Since a DPF may reduce the particle mass emitted from the tailpipe by a factor of 100, the previous gravimetric filter paper technique is no longer feasible. A DPF will have an effect on the engine behaviour, meaning that engine calibration should be performed with the DPF fitted. This means that tailpipe measurements are no longer suitable for monitoring engine-out emissions and feeding back to improve the calibration.
Gasoline Direct Injection
Increasing focus on fuel economy has encouraged widespread adoption of Direct Injection Gasoline (GDI) (also known as Direct Injection Spark Ignition DISI) engines, often coupled with turbo-charging. GDI brings difficulties in mixture preparation- the reduced time available for evaporation means that such engines may have higher particle emissions than port fuel injected engines, especially at cold start and during transients. The prospect of particle number emissions restrictions applying to direct injection gasoline engines in Euro 6 means that these engines may also require significant calibration effort to meet particle legislation. Approaches such as Gasoline Particulate Filters are amongst the tools available, although improved calibration may be able to reduce the emission levels sufficiently.
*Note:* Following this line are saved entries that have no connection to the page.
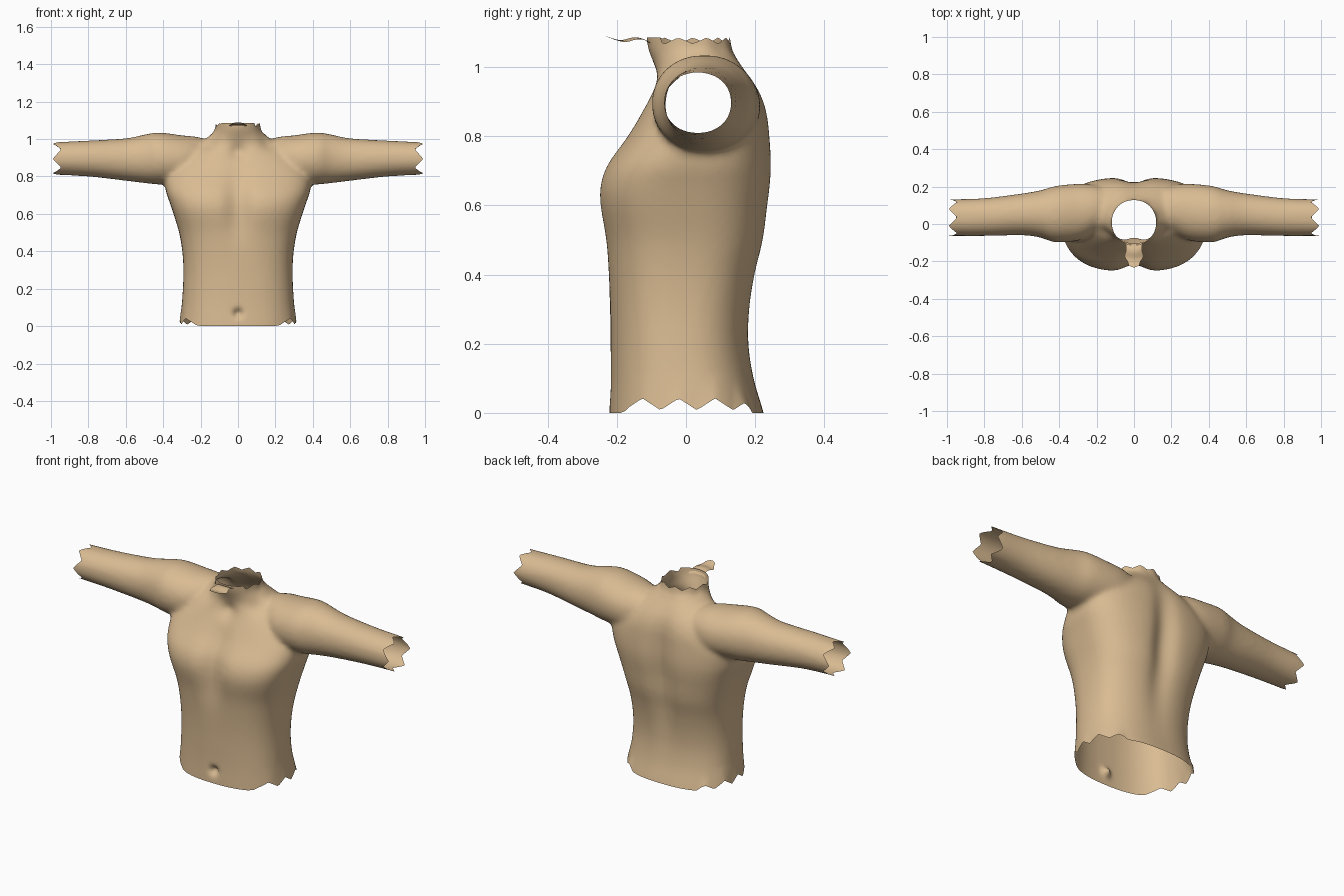
import bpy, bmesh, math
from mathutils import Vector

if "Cube" in bpy.data.objects:
    bpy.data.objects.remove(bpy.data.objects["Cube"])

skin = bpy.data.materials.new("tan skin")
skin.diffuse_color = (0.70, 0.50, 0.29, 1)
skin.use_nodes = True
skin.node_tree.nodes["Principled BSDF"].inputs["Base Color"].default_value = skin.diffuse_color


def spline(rows, steps=4):
    """Catmull-Rom interpolation of a table of section rows."""
    out = []
    for i in range(len(rows) - 1):
        p0, p1 = rows[max(i - 1, 0)], rows[i]
        p2, p3 = rows[i + 1], rows[min(i + 2, len(rows) - 1)]
        for s in range(steps):
            t = s / steps
            out.append([0.5 * (2 * b + (c - a) * t + (2 * a - 5 * b + 4 * c - d) * t * t
                               + (3 * b - a - 3 * c + d) * t ** 3)
                        for a, b, c, d in zip(p0, p1, p2, p3)])
    return out + [list(rows[-1])]


def superellipse(n, count=48):
    for i in range(count):
        a = 2 * math.pi * i / count
        c, s = math.cos(a), math.sin(a)
        yield (math.copysign(abs(c) ** (2 / n), c), math.copysign(abs(s) ** (2 / n), s))


def loft(bm, rings):
    loops = [[bm.verts.new(p) for p in r] for r in rings]
    for a, b in zip(loops, loops[1:]):
        for i in range(len(a)):
            j = (i + 1) % len(a)
            bm.faces.new((a[i], a[j], b[j], b[i]))
    bm.faces.new(loops[0][::-1])
    bm.faces.new(loops[-1])


def bell(d, r):
    return math.exp(-(d / r) ** 2)


def tooth(t):
    """Zigzag between 0 and 1."""
    return abs((t % 1) * 2 - 1)


# Torso and neck sections: z, half width, front y, back y, squareness
torso = [(-0.1, .325, -.225, .25, 2.5), (0, .312, -.222, .225, 2.5), (.1, .302, -.218, .197, 2.5),
         (.2, .295, -.218, .184, 2.5), (.3, .292, -.220, .188, 2.6), (.4, .298, -.226, .204, 2.7),
         (.5, .315, -.236, .228, 2.8), (.6, .345, -.253, .240, 2.9), (.66, .365, -.252, .247, 2.9),
         (.72, .385, -.230, .25, 2.8), (.8, .39, -.172, .245, 2.7), (.87, .36, -.130, .237, 2.5),
         (.93, .29, -.100, .217, 2.3), (.98, .21, -.088, .185, 2.1), (1.02, .15, -.098, .155, 2),
         (1.06, .122, -.112, .136, 2), (1.14, .120, -.118, .125, 2)]
# Arm sections: x, front y, back y, bottom z, top z
arm = [(.14, -.03, .19, .80, .99), (.22, -.06, .21, .76, 1.012), (.3, -.09, .215, .755, 1.02),
       (.42, -.098, .203, .757, 1.035), (.5, -.073, .18, .765, 1.024), (.6, -.060, .163, .777, 1.004),
       (.8, -.064, .138, .80, .992), (.98, -.064, .132, .808, .985), (1.08, -.064, .13, .81, .983)]

bm = bmesh.new()
loft(bm, [[(hw * c, (f + b) / 2 + (b - f) / 2 * s, z) for c, s in superellipse(n)]
          for z, hw, f, b, n in spline(torso)])
for side in (1, -1):
    loft(bm, [[(side * x, (f + b) / 2 + (b - f) / 2 * c, (lo + hi) / 2 + (hi - lo) / 2 * s)
               for c, s in superellipse(2.1)] for x, f, b, lo, hi in spline(arm)])
bmesh.ops.recalc_face_normals(bm, faces=bm.faces)
mesh = bpy.data.meshes.new("body")
bm.to_mesh(mesh)
bm.free()
body = bpy.data.objects.new("body", mesh)
bpy.context.collection.objects.link(body)

# Fuse the limbs into one skin and soften the joins
remesh = body.modifiers.new("fuse", 'REMESH')
remesh.mode = 'VOXEL'
remesh.voxel_size = 0.012
smooth = body.modifiers.new("soften", 'SMOOTH')
smooth.factor = 0.5
smooth.iterations = 10
fused = bpy.data.meshes.new_from_object(body.evaluated_get(bpy.context.evaluated_depsgraph_get()))
body.modifiers.clear()
body.data = fused

bm = bmesh.new()
bm.from_mesh(fused)
# Open the waist, neck and wrists
for co, no in (((0, 0, 0), (0, 0, -1)), ((0, 0, 1.085), (0, 0, 1)),
               ((.99, 0, 0), (1, 0, 0)), ((-.99, 0, 0), (-1, 0, 0))):
    bmesh.ops.bisect_plane(bm, geom=bm.verts[:] + bm.edges[:] + bm.faces[:], dist=1e-5,
                           plane_co=co, plane_no=no, clear_outer=True)

# Hollows: centre, radius, push
hollows = [((0, -.21, .068), .022, (0, .035, 0)), ((0, -.10, .93), .045, (0, .022, 0)),
           ((.16, -.06, .99), .05, (0, .012, -.012)), ((-.16, -.06, .99), .05, (0, .012, -.012))]
for v in bm.verts:
    p = v.co.copy()
    # breastbone and spine grooves
    if p.y < -.03:
        v.co.y += .038 * bell(p.x, .07) * bell(p.z - .66, .17)
    elif p.y > .1:
        v.co.y -= .034 * bell(p.x, .065) * bell(p.z - .62, .30)
    for c, r, push in hollows:
        v.co += Vector(push) * bell((p - Vector(c)).length, r)
    # ragged hem at the flanks
    if p.z < .12 and abs(p.x) > .2:
        w = (1 - p.z / .12) * min(1, (abs(p.x) - .2) / .04)
        v.co.z += w * (.008 + .034 * tooth(p.y / .105 + .2))
    # ragged cuffs
    if abs(p.x) > .85:
        a = math.atan2(p.z - .895, p.y - .035) / (2 * math.pi)
        w = (abs(p.x) - .85) / .14
        v.co.x -= math.copysign(w * .045 * tooth(a * 6 + .5), p.x)
    # ragged collar
    if p.z > 1.03:
        a = math.atan2(p.y - .02, p.x) / (2 * math.pi)
        v.co.z -= (p.z - 1.03) / .055 * .018 * tooth(a * 9) * (p.y > -.07)
bm.to_mesh(fused)
bm.free()

# Torn flap of skin jutting forward from the throat: y, half width, z
bm = bmesh.new()
rows = []
for y, hw, z in spline([(-.105, .052, 1.06), (-.12, .045, 1.079), (-.15, .042, 1.086),
                        (-.185, .05, 1.078), (-.21, .036, 1.082), (-.232, .028, 1.09)], 3):
    rows.append([bm.verts.new((hw * t, y + .012 * t * t, z - .006 * t * t))
                 for t in (-1, -.6, -.2, .2, .6, 1)])
for a, b in zip(rows, rows[1:]):
    for i in range(5):
        bm.faces.new((a[i], b[i], b[i + 1], a[i + 1]))
mesh = bpy.data.meshes.new("throat_flap")
bm.to_mesh(mesh)
bm.free()
flap = bpy.data.objects.new("throat_flap", mesh)
bpy.context.collection.objects.link(flap)

for ob in (body, flap):
    ob.data.materials.clear()
    ob.data.materials.append(skin)
    ob.data.shade_smooth()
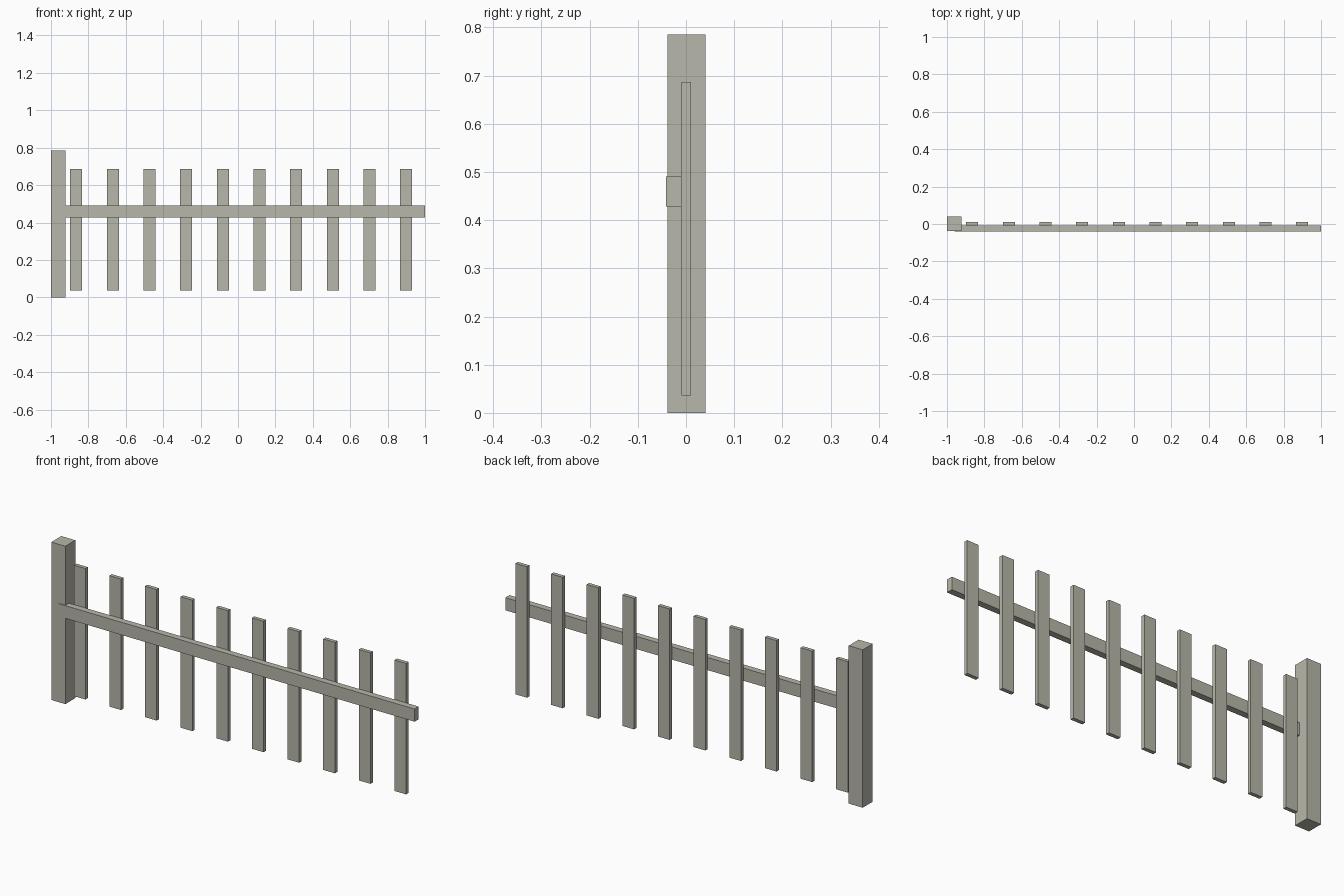
import bpy

cube = bpy.data.objects.get("Cube")
if cube:
    bpy.data.objects.remove(cube, do_unlink=True)

# Weathered wood colour
wood = bpy.data.materials.new("weathered_grey_wood")
wood.use_nodes = True
COLOUR = (0.48, 0.475, 0.405, 1)
wood.diffuse_color = COLOUR
wood.node_tree.nodes["Principled BSDF"].inputs["Base Color"].default_value = COLOUR


def box(name, low, high):
    """Add a flat-faced box spanning two opposite corners."""
    centre = [(a + b) / 2 for a, b in zip(low, high)]
    bpy.ops.mesh.primitive_cube_add(size=1, location=centre)
    obj = bpy.context.object
    obj.name = name
    obj.scale = [b - a for a, b in zip(low, high)]
    bpy.ops.object.transform_apply(location=False, rotation=False, scale=True)
    obj.data.materials.append(wood)
    return obj


# End post
box("post", (-1, -0.038, 0), (-0.923, 0.04, 0.785))

# Rail, set into the post and slightly proud of its front
box("rail", (-0.961, -0.041, 0.428), (1, -0.009, 0.491))

# Evenly spaced pickets behind the rail
COUNT, FIRST, SPACING, HALF_WIDTH = 10, -0.865, 0.196, 0.032
for i in range(COUNT):
    x = FIRST + i * SPACING
    box(f"picket_{i + 1}", (x - HALF_WIDTH, -0.009, 0.036), (x + HALF_WIDTH, 0.01, 0.687))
Legislated Measurement Technique
The proposed PMP method for measuring particle number uses a Condensation Particle Counter, typically with a T10-90% time response of several seconds. A sample conditioning system to remove volatile particles is required. Commercially available systems include the MEXA-1000 SPCS from Horiba and the AVL Particle Counter 489 from AVL.
While the technique allows accurate measurement of steady state particle concentrations, it is less suited to accurately locating the brief but significant spikes in particle number and mass output that may occur during engine transients.
See application note for an example of these spikes. With a faster time response, the DMS instruments allow exact location and correct resolution of these events, feeding forward to improved calibration and benefits on the legislated cycles.
Cambustion DMS Series
Integrated Dilution and Sampling System
The DMS500 can also be supplied with fully integrated dilution and sampling system, allowing sampling directly from the engine exhaust. This offers the ability to look upstream of after-treatment such as DPFs, to evaluate the engine performance. The Dual Sampling Accessory may be used to switch the sample location between two points- for example pre- and post-DPF. This allows study of DPF and engine performance.